Problem statement>
Every line of the records below that holds the word "roll" belongs in the answer.

Dataset>

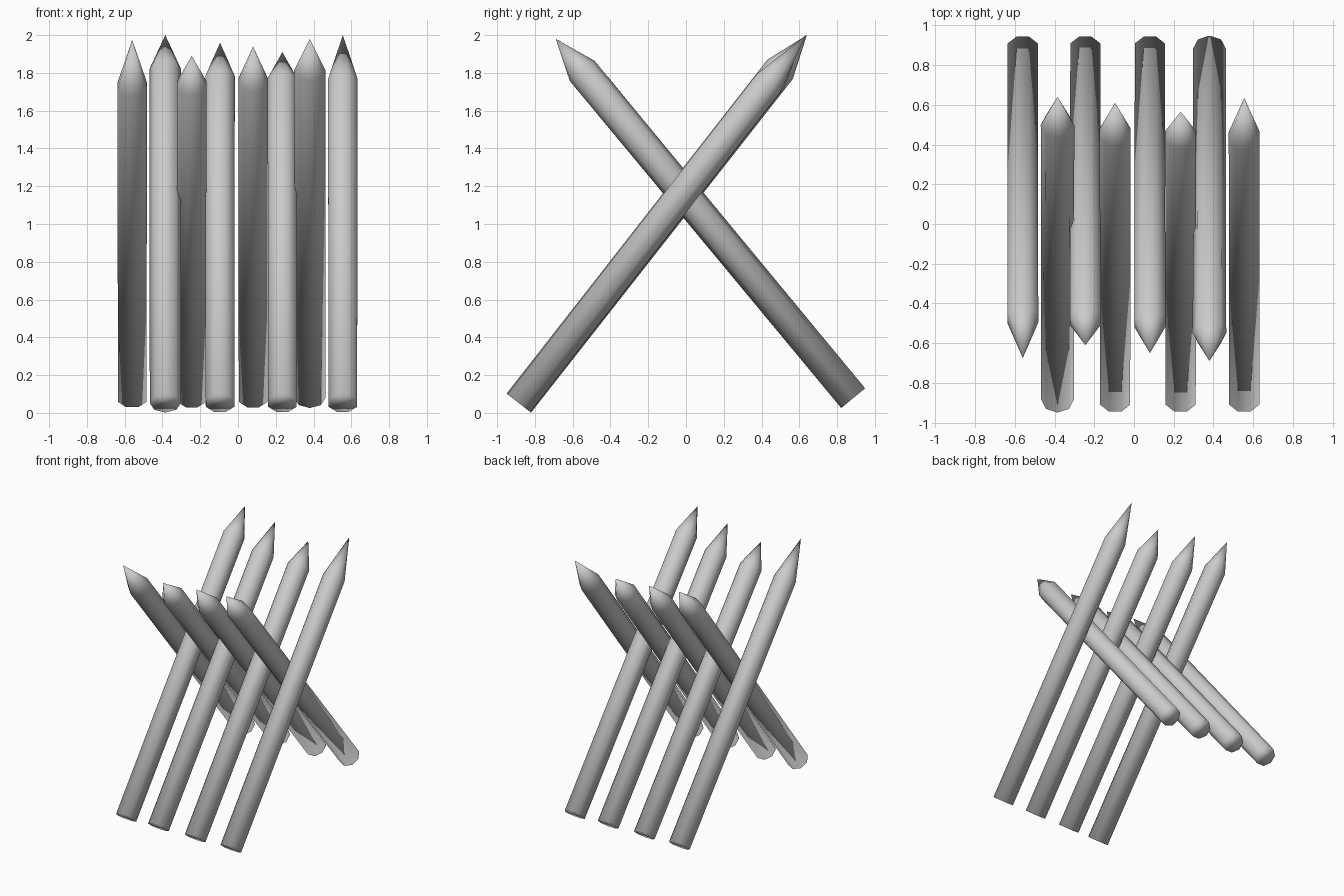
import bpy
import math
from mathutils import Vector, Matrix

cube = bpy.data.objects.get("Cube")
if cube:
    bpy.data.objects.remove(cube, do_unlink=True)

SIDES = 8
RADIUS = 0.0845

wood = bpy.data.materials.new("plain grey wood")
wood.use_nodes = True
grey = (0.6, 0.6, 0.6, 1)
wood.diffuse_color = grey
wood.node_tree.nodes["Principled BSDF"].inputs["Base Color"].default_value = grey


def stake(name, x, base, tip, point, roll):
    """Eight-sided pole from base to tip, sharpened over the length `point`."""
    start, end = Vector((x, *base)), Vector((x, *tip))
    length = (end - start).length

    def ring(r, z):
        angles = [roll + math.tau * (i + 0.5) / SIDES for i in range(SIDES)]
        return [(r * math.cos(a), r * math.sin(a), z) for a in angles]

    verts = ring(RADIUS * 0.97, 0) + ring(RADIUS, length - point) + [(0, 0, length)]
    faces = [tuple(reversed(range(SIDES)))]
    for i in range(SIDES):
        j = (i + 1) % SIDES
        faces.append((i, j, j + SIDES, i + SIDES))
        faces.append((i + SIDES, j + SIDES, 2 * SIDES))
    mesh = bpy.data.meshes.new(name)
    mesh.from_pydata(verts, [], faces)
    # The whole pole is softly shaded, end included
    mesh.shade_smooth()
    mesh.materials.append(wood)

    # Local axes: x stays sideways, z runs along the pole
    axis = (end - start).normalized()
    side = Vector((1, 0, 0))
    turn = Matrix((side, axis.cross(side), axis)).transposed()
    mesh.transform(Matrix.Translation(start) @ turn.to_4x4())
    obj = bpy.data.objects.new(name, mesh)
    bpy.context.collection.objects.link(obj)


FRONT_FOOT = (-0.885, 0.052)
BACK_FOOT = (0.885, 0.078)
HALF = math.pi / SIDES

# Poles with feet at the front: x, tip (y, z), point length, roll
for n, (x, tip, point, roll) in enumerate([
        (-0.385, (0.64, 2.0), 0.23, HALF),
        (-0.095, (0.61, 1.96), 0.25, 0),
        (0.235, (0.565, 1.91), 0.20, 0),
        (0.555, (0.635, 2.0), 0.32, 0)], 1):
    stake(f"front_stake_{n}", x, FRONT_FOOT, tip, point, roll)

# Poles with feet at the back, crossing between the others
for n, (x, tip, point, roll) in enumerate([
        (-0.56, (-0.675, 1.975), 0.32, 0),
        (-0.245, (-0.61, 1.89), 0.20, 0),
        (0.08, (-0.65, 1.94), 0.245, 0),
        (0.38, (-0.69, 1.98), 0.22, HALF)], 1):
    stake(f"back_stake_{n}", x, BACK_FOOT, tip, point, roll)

...

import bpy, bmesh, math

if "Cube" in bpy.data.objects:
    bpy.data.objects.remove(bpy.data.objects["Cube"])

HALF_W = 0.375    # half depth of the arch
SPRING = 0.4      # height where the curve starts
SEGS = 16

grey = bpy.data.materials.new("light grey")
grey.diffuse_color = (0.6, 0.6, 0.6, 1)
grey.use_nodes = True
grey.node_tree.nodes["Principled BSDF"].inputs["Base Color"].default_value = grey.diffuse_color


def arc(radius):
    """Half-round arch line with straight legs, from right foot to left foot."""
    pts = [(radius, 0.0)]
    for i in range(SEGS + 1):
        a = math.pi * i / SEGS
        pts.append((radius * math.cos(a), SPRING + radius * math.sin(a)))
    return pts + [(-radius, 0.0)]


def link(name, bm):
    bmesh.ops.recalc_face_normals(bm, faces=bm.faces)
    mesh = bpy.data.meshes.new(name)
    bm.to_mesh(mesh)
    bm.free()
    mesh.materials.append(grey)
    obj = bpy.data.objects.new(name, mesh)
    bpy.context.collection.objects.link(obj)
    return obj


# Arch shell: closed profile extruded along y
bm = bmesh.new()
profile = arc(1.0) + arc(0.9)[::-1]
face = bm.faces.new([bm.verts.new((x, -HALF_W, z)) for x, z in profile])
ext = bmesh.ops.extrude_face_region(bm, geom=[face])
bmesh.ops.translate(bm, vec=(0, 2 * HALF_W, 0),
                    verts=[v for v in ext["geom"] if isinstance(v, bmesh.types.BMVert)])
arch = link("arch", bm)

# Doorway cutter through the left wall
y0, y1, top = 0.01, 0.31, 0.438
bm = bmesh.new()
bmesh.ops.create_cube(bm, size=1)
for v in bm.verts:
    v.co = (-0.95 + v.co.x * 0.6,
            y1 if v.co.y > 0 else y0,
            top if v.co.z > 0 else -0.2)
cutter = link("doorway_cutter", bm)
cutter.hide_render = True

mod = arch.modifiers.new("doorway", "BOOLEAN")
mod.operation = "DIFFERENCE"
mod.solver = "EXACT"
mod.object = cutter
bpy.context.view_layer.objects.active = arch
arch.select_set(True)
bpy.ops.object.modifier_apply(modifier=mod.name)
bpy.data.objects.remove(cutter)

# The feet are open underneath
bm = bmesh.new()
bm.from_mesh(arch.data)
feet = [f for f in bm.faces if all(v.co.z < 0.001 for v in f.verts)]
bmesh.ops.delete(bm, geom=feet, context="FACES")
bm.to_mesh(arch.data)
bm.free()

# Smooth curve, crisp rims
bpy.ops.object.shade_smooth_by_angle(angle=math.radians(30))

Problem solution>
def stake(name, x, base, tip, point, roll):
        angles = [roll + math.tau * (i + 0.5) / SIDES for i in range(SIDES)]
# Poles with feet at the front: x, tip (y, z), point length, roll
for n, (x, tip, point, roll) in enumerate([
    stake(f"front_stake_{n}", x, FRONT_FOOT, tip, point, roll)
for n, (x, tip, point, roll) in enumerate([
    stake(f"back_stake_{n}", x, BACK_FOOT, tip, point, roll)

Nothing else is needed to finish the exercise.